[RECORDS FOR THE EXERCISE]
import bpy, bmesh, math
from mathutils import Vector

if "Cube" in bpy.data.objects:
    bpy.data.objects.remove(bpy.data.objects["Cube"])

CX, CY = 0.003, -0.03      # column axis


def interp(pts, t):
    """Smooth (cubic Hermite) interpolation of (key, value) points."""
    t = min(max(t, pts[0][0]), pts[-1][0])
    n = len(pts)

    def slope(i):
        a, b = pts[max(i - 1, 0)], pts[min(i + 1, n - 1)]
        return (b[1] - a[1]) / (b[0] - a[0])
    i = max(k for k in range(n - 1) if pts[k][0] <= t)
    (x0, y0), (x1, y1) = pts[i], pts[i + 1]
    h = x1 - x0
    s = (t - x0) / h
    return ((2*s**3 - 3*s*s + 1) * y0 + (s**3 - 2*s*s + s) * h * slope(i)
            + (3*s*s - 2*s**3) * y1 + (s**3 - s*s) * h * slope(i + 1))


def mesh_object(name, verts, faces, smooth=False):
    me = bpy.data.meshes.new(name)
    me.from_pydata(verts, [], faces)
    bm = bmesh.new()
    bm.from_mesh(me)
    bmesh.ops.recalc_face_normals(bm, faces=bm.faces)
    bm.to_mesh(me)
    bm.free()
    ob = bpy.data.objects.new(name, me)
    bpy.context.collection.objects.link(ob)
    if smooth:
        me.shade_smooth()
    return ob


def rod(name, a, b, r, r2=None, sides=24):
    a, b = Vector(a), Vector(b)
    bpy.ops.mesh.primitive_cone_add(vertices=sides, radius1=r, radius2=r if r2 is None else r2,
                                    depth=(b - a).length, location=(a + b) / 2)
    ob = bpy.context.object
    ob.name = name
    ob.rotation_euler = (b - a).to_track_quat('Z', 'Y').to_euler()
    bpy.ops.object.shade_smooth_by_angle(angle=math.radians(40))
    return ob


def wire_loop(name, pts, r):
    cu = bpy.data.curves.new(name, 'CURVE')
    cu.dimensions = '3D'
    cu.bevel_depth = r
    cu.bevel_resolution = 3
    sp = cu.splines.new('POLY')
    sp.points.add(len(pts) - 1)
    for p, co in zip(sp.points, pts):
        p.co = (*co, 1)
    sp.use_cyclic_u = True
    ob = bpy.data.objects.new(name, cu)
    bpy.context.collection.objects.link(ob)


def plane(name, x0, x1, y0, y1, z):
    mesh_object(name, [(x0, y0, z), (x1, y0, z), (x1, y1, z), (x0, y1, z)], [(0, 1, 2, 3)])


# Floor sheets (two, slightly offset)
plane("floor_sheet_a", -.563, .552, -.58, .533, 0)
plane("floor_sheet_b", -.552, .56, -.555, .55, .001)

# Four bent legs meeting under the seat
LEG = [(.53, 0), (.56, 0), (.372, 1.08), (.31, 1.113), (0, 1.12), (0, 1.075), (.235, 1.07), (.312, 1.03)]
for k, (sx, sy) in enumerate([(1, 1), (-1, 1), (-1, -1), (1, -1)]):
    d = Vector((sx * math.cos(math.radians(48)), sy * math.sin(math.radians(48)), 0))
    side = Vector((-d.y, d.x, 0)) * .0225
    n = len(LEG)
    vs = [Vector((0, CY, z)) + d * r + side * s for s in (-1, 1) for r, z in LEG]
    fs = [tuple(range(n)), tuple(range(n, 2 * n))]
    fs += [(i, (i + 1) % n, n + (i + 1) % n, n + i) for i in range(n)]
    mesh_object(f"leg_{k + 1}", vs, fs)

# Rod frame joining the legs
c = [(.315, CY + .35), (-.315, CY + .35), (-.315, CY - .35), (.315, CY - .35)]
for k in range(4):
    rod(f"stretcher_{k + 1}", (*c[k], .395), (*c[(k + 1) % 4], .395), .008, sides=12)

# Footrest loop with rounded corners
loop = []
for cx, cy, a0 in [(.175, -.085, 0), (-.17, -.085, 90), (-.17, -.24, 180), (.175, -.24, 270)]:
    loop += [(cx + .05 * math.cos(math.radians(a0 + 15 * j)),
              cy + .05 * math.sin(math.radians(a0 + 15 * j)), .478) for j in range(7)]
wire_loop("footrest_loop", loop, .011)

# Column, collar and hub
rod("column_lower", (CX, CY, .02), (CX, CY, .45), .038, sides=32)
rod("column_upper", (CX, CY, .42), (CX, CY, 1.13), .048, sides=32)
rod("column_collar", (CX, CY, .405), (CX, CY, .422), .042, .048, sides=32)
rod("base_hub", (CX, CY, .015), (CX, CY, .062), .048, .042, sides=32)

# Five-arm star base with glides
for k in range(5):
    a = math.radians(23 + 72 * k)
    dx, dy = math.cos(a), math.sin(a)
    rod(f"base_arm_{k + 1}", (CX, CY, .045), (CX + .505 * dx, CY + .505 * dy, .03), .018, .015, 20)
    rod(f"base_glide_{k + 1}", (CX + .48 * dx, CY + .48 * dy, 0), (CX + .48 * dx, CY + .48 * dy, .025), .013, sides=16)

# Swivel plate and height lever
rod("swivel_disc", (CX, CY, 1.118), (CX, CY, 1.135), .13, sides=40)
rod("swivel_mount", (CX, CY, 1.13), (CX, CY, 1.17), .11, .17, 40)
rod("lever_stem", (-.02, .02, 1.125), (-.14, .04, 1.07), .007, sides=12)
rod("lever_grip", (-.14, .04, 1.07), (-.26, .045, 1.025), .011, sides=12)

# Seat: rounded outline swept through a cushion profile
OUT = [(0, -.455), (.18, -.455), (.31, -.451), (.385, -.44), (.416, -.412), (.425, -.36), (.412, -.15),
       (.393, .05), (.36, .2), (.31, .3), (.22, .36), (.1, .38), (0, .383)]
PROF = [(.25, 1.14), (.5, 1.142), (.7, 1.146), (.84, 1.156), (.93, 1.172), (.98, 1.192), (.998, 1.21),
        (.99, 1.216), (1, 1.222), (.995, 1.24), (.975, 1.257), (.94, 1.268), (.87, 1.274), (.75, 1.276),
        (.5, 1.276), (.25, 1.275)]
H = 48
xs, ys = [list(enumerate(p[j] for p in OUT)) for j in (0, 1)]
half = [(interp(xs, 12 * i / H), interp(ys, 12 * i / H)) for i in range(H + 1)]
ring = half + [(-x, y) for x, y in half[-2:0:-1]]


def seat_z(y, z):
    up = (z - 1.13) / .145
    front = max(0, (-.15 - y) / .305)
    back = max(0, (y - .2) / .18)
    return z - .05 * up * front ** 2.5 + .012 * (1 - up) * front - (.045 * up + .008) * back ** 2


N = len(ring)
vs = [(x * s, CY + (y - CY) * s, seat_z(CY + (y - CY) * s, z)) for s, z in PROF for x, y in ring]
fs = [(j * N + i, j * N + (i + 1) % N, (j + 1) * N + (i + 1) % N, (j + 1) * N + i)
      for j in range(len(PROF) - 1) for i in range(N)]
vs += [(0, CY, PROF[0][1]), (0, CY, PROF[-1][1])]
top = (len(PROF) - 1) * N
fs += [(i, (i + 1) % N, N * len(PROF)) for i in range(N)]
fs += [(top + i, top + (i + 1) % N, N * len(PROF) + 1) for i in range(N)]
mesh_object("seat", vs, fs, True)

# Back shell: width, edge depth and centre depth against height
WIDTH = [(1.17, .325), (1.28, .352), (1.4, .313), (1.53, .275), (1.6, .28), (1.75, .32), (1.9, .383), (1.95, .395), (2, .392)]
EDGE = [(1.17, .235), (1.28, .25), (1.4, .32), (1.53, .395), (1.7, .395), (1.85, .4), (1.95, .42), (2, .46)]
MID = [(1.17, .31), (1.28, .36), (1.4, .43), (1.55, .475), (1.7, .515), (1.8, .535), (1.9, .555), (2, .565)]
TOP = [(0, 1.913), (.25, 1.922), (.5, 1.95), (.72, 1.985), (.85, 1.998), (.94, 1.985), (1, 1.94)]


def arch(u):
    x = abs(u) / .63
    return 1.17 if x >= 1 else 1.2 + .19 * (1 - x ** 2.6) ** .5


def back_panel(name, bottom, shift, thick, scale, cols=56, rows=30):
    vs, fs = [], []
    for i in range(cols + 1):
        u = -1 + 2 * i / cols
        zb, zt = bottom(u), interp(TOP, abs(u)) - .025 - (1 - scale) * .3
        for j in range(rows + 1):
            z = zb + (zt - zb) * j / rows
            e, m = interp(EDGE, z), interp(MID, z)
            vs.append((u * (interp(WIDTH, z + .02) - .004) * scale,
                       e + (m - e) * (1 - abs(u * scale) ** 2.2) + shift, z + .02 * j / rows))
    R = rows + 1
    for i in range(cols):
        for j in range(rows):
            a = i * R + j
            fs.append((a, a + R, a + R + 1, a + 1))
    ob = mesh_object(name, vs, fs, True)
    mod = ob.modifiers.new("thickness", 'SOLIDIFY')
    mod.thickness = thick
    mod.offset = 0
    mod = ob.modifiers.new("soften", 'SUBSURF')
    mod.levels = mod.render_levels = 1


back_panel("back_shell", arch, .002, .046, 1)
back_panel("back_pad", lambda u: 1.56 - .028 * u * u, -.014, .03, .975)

[INSTRUCTIONS FOR THE TASK]
Quote exactly the first line of the entries and every line after it, stopping with the line that contains "i = max(k for".

[REPLY]
import bpy, bmesh, math
from mathutils import Vector

if "Cube" in bpy.data.objects:
    bpy.data.objects.remove(bpy.data.objects["Cube"])

CX, CY = 0.003, -0.03      # column axis


def interp(pts, t):
    """Smooth (cubic Hermite) interpolation of (key, value) points."""
    t = min(max(t, pts[0][0]), pts[-1][0])
    n = len(pts)

    def slope(i):
        a, b = pts[max(i - 1, 0)], pts[min(i + 1, n - 1)]
        return (b[1] - a[1]) / (b[0] - a[0])
    i = max(k for k in range(n - 1) if pts[k][0] <= t)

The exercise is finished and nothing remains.